◆ What is expected
Check every line of the material below for the string "blade". State how many lines have it.
==== Data section ====
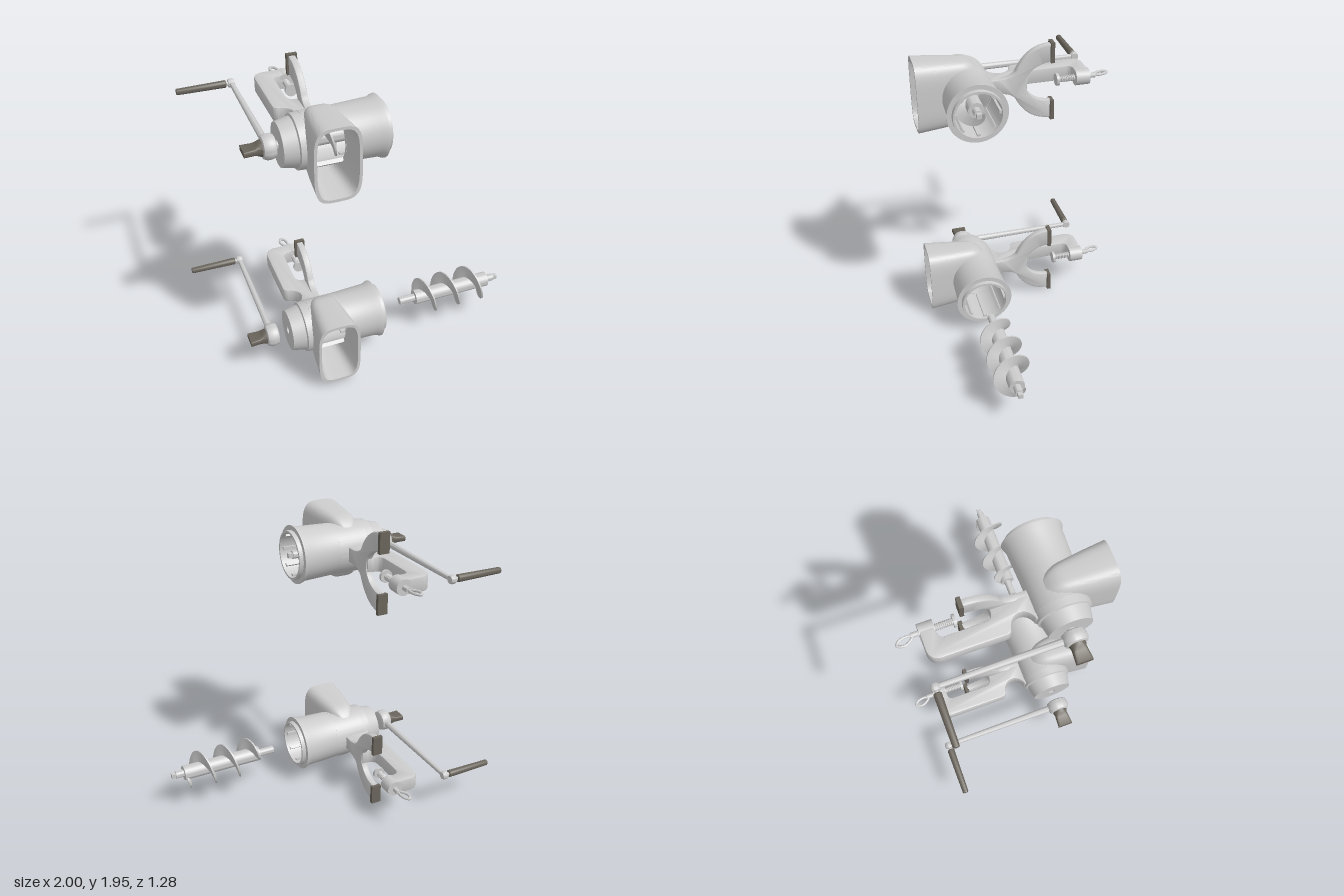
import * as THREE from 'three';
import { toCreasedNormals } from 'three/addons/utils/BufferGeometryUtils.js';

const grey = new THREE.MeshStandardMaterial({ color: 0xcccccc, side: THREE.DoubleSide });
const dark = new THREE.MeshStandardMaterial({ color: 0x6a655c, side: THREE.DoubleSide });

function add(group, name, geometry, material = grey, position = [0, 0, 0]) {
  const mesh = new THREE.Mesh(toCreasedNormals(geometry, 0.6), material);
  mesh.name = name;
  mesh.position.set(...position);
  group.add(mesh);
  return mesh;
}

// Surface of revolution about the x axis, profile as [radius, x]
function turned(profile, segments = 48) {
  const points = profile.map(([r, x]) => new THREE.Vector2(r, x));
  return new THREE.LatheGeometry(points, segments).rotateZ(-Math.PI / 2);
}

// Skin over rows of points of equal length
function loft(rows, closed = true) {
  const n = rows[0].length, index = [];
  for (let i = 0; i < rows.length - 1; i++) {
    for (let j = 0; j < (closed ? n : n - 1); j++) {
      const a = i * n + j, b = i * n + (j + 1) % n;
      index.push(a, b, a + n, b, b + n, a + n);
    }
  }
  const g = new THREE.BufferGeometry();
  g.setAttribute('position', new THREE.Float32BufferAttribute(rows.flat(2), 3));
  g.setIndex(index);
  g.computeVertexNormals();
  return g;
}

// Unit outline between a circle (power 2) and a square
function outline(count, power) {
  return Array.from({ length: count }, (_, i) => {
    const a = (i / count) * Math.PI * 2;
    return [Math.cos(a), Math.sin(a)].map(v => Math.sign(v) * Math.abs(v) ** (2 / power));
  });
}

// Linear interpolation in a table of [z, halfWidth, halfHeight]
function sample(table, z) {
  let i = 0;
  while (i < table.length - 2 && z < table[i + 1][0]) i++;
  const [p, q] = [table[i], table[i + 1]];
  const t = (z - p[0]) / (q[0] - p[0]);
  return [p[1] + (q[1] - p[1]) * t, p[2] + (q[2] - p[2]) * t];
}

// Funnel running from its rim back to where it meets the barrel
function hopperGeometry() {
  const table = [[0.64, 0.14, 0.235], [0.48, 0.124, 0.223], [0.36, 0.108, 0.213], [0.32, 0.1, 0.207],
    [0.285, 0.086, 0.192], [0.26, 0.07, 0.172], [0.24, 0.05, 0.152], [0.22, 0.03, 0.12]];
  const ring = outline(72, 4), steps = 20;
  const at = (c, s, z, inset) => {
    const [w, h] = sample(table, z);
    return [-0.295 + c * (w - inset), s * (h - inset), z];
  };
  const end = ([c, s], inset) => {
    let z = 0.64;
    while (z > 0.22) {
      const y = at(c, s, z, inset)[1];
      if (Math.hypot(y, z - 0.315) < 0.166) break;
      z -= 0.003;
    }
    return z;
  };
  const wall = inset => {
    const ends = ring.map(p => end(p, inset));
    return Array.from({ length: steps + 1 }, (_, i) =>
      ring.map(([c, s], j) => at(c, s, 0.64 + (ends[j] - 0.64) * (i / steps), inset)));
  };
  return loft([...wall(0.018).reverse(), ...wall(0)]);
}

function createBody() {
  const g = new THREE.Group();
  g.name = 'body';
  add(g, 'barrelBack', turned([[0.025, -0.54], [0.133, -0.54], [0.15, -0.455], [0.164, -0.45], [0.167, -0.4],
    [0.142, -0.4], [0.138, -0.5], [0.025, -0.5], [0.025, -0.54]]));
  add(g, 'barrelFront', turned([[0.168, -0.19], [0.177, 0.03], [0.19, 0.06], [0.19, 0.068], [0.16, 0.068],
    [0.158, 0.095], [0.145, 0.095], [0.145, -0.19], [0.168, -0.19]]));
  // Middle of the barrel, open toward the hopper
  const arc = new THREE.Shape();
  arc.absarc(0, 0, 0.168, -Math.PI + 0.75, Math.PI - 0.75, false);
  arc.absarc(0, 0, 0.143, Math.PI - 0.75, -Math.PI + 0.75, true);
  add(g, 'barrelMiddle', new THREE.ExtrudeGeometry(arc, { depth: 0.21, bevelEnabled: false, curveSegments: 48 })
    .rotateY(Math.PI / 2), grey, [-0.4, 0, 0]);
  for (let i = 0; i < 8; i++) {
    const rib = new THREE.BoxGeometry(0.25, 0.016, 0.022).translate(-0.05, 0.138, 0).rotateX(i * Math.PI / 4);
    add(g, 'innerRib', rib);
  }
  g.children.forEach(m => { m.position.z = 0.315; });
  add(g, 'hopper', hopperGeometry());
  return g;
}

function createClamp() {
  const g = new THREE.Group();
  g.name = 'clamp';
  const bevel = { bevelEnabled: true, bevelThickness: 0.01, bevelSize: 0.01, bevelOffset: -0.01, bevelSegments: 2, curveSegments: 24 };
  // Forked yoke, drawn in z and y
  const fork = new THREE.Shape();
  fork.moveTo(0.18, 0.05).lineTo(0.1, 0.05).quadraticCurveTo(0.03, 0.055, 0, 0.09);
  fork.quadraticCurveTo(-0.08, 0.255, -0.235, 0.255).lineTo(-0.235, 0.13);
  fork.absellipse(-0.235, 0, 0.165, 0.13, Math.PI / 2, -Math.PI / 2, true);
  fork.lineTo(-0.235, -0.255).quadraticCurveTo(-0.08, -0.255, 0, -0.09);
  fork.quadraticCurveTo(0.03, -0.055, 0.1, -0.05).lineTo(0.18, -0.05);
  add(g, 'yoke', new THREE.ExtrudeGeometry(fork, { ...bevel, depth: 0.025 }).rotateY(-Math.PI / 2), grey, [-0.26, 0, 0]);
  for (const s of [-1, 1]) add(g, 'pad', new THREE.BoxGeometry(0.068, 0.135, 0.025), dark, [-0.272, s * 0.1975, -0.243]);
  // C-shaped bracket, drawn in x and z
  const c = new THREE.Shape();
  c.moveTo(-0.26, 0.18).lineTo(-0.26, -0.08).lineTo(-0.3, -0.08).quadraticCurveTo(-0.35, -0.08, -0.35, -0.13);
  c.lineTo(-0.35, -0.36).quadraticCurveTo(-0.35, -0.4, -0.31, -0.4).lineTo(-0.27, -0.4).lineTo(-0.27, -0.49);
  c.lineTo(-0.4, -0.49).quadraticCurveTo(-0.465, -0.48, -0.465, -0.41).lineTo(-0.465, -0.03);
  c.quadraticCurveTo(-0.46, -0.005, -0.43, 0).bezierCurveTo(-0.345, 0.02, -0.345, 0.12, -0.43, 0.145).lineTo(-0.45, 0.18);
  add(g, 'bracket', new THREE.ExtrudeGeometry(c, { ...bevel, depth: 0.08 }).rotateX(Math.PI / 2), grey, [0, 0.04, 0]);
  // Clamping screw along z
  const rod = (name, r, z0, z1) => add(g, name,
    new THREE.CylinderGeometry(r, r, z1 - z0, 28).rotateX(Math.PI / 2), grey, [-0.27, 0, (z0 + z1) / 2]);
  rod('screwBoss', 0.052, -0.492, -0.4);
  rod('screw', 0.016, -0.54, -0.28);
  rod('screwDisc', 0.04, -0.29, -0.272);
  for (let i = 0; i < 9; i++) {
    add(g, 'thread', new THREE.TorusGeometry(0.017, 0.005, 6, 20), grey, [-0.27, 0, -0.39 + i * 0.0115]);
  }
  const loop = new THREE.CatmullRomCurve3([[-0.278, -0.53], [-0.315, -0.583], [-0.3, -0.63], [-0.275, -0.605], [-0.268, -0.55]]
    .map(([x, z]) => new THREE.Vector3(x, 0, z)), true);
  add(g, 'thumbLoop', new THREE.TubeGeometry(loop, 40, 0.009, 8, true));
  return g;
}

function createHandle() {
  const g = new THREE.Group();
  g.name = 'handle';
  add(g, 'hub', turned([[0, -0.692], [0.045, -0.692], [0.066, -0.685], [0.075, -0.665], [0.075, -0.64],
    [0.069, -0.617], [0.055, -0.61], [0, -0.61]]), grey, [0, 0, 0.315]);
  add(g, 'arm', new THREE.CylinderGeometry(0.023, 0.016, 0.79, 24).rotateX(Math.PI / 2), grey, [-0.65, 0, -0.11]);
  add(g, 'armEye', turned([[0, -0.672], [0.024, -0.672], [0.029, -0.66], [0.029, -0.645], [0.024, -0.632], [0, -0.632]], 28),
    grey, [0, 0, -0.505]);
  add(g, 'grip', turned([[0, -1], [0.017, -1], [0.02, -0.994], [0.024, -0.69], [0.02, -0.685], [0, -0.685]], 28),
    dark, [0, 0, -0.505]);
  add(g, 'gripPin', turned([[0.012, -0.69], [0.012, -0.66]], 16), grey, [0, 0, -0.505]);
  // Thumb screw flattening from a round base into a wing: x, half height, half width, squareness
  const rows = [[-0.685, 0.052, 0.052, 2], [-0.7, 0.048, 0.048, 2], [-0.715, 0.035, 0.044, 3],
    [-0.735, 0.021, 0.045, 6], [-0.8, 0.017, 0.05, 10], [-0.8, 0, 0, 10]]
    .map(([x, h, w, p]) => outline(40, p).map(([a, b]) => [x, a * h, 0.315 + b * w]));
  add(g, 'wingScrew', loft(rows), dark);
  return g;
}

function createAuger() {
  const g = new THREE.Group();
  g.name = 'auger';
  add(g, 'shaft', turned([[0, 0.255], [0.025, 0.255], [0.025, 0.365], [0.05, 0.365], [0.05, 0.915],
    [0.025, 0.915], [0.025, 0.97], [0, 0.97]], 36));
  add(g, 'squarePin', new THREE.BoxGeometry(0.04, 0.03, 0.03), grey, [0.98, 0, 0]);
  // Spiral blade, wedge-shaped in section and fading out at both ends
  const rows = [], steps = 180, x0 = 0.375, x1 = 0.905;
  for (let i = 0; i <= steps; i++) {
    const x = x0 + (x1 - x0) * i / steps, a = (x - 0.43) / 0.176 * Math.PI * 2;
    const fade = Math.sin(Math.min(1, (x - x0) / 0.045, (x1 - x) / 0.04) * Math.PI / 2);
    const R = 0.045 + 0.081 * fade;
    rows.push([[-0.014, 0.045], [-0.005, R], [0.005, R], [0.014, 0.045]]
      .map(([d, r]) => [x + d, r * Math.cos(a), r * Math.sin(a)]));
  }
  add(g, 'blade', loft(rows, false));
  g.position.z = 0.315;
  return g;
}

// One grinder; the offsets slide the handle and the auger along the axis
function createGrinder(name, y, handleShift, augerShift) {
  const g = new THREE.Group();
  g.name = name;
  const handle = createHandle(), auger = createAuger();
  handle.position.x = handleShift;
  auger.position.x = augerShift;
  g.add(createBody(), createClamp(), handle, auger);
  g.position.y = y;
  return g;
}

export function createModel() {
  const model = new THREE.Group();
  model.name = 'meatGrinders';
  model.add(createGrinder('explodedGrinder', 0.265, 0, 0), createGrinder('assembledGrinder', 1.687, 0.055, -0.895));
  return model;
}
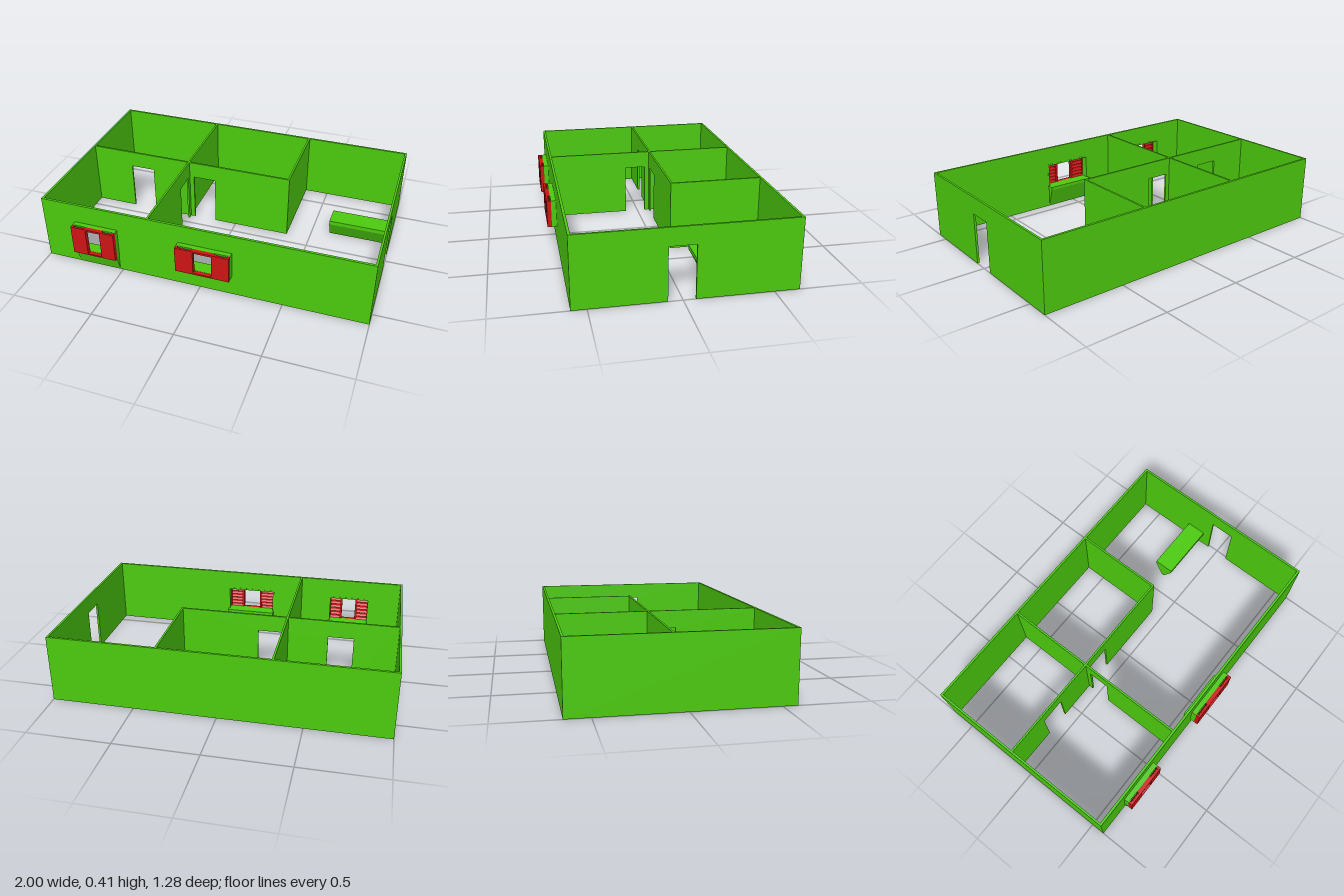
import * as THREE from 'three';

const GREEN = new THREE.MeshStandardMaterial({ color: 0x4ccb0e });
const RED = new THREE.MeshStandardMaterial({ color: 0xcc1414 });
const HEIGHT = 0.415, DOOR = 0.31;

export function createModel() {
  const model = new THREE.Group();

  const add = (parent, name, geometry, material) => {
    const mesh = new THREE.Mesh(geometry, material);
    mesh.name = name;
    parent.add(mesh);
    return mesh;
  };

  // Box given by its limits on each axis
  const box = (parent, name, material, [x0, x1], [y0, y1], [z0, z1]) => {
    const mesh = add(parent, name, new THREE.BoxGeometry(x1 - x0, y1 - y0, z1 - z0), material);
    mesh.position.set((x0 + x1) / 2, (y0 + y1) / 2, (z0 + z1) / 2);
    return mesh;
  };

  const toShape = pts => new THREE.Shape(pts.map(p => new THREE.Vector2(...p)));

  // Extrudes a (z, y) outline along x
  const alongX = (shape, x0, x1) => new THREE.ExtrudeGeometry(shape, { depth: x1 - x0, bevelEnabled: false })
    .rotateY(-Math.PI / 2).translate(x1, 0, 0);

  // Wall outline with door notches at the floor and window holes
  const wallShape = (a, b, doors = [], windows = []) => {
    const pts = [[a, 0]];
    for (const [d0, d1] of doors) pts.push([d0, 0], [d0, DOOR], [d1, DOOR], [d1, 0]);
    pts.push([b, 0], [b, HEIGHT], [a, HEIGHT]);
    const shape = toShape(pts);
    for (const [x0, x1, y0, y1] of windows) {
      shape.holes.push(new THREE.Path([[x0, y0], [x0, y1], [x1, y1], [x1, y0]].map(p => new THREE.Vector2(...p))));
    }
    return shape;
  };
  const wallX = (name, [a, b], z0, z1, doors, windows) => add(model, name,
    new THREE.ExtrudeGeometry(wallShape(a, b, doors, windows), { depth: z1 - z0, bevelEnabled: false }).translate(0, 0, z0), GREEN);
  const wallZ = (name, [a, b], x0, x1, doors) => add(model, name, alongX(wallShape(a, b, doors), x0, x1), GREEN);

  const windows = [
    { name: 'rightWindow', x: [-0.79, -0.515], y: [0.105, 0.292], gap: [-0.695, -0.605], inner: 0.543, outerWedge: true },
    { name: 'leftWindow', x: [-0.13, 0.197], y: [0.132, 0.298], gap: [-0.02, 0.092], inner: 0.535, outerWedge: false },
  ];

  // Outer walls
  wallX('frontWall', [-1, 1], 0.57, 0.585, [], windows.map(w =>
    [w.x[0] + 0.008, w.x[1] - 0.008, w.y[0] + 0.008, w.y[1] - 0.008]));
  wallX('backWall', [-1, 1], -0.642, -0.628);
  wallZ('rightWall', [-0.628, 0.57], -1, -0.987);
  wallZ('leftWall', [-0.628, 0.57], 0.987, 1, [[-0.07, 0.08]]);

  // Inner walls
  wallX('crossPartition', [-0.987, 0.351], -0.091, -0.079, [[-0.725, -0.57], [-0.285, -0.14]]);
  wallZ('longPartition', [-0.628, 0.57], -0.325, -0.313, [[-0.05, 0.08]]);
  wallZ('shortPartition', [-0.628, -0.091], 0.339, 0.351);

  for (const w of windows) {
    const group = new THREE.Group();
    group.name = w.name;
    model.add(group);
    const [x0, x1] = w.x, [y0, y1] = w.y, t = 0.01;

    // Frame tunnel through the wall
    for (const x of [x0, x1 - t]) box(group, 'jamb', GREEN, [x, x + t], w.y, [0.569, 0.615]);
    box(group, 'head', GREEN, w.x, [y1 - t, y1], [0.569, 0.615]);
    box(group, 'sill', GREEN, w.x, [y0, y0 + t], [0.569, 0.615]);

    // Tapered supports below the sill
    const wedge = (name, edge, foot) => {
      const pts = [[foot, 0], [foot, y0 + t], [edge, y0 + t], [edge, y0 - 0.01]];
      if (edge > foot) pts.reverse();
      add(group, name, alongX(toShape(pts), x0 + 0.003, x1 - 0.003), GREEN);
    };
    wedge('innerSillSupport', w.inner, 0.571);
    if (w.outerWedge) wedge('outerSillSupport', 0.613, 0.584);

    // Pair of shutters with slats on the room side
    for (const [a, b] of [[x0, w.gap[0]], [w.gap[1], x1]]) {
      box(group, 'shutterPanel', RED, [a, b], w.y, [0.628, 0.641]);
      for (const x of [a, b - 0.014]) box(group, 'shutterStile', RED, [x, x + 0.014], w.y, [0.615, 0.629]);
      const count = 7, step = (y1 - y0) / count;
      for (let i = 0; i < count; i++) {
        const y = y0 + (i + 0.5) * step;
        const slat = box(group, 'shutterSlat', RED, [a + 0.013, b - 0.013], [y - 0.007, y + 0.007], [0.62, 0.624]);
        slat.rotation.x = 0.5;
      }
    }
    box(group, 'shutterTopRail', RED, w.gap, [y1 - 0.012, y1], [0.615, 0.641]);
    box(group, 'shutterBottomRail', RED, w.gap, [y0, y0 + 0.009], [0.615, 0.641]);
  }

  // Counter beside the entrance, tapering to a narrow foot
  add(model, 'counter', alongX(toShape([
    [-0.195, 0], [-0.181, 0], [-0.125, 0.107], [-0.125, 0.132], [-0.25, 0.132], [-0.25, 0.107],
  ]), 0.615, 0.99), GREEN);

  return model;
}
====
◆ Your response
2